** Material for this task follows **

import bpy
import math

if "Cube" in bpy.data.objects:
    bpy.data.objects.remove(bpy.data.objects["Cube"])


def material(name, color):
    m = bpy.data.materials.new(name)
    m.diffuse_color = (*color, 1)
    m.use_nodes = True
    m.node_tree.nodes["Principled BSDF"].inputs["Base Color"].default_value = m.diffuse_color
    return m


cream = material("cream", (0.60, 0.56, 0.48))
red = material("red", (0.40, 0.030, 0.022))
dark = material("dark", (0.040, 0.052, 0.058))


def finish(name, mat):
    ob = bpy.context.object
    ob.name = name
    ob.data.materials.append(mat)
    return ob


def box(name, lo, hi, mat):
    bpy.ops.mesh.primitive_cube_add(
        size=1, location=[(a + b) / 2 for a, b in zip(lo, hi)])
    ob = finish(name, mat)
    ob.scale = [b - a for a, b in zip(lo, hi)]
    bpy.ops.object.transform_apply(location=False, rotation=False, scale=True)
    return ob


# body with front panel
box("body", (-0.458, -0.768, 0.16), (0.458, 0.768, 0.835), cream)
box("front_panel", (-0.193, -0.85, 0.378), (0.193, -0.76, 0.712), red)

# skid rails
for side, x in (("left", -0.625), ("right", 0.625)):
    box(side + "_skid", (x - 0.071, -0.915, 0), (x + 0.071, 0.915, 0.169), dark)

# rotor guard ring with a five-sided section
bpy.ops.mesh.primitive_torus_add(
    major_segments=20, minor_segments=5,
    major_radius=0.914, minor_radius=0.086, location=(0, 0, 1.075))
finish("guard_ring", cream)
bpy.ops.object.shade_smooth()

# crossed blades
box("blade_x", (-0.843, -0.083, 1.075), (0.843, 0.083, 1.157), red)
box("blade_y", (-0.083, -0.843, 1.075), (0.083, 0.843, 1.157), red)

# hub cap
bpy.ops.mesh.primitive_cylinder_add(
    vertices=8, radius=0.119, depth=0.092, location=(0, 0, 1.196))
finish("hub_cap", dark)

** End of Material for this task **
** Material for this task follows **

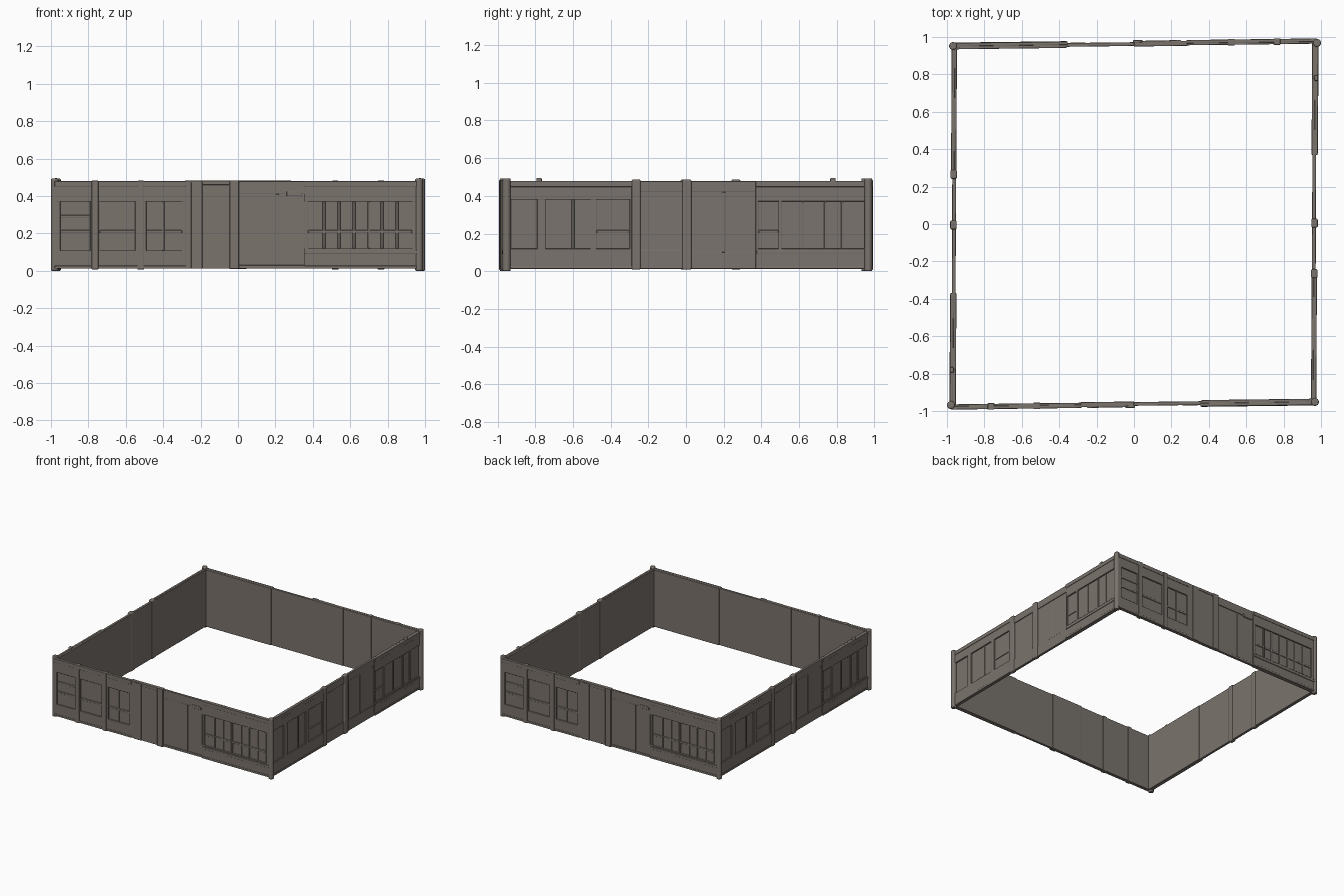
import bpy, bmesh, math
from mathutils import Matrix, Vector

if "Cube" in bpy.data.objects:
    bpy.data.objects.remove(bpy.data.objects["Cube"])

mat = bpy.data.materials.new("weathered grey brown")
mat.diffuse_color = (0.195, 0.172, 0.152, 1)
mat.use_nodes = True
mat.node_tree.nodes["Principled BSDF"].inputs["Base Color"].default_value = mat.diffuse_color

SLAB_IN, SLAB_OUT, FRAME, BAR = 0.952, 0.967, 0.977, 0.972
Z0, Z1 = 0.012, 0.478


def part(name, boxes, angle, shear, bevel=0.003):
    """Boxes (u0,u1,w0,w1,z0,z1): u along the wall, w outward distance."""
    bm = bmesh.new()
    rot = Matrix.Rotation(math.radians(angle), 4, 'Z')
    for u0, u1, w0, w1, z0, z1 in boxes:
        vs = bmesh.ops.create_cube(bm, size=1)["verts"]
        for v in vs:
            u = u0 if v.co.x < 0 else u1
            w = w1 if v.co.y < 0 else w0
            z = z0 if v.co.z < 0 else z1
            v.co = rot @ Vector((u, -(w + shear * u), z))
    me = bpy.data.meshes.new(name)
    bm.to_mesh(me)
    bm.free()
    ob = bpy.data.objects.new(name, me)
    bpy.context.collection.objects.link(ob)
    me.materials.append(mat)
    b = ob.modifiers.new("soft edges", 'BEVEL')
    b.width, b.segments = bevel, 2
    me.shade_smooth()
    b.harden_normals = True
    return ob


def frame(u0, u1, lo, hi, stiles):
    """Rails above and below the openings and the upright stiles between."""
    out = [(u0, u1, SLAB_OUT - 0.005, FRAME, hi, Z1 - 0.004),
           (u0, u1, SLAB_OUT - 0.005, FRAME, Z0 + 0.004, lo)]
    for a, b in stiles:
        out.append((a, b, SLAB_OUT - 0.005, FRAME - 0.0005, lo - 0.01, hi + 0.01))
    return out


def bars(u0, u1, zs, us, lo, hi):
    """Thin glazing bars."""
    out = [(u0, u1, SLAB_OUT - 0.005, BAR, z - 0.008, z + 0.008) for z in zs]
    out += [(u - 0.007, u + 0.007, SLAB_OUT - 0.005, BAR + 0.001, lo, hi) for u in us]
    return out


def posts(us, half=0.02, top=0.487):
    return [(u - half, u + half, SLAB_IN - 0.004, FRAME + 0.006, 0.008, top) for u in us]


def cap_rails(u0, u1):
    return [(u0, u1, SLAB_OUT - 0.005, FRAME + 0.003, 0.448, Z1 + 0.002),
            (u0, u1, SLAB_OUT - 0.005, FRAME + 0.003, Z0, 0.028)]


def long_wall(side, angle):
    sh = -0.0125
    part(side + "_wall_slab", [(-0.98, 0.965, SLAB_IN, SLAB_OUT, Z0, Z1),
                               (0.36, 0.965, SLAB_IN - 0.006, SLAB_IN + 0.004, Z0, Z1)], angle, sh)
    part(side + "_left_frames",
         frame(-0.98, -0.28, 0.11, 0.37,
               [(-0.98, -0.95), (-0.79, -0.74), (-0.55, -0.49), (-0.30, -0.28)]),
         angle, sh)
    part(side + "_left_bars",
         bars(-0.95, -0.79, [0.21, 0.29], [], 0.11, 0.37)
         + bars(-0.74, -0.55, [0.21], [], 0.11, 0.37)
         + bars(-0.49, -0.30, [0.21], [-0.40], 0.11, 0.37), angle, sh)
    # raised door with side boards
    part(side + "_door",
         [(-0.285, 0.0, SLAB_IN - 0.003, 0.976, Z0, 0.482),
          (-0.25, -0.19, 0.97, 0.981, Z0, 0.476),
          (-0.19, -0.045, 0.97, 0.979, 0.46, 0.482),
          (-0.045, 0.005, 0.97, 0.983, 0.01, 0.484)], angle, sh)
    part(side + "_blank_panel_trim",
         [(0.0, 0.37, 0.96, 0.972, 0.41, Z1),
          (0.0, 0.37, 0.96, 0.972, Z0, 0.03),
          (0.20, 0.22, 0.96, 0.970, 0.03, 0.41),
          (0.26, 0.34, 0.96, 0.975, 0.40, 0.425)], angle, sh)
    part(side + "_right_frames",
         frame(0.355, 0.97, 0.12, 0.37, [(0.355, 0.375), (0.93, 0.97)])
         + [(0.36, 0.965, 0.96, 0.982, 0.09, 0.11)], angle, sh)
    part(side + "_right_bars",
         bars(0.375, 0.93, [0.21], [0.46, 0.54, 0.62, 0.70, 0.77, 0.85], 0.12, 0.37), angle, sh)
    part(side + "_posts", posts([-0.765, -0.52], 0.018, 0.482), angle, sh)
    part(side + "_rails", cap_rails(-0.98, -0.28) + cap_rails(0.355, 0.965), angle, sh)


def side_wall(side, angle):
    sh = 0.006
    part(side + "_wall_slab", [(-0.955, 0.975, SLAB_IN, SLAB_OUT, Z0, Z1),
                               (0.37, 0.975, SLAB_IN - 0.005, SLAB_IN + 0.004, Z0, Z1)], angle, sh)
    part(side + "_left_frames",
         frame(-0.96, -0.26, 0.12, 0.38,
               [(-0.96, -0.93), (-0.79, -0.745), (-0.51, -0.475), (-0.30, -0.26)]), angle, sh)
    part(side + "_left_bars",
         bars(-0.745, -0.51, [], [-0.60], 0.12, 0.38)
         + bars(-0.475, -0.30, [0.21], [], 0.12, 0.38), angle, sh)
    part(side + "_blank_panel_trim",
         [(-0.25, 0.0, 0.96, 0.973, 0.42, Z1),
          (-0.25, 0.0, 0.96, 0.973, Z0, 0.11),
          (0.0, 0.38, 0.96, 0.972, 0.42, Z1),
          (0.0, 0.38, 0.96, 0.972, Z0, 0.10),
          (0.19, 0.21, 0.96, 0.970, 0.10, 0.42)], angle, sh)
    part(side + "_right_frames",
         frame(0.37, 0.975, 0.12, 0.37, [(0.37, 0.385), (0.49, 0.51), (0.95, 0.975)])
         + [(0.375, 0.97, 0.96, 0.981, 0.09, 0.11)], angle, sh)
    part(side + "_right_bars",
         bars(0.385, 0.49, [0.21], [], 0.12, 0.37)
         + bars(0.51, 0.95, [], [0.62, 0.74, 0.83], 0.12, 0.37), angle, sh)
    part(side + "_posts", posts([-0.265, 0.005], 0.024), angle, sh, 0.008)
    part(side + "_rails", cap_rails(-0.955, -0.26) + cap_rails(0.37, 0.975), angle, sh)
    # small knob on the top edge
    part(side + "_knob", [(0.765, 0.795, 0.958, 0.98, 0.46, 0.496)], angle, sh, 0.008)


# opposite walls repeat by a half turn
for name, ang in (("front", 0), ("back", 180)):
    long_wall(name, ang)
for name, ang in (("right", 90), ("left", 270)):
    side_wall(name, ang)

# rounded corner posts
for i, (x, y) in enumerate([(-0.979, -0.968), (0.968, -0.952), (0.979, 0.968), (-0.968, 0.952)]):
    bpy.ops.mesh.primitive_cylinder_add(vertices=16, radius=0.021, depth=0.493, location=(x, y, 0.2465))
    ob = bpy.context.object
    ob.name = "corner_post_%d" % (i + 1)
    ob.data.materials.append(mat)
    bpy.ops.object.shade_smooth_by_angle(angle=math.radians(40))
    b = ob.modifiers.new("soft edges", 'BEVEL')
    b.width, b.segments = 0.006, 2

** End of Material for this task **

Your assignment: After checking the entries, state how many lines contain "Base", and write nothing but the number.

Response: 2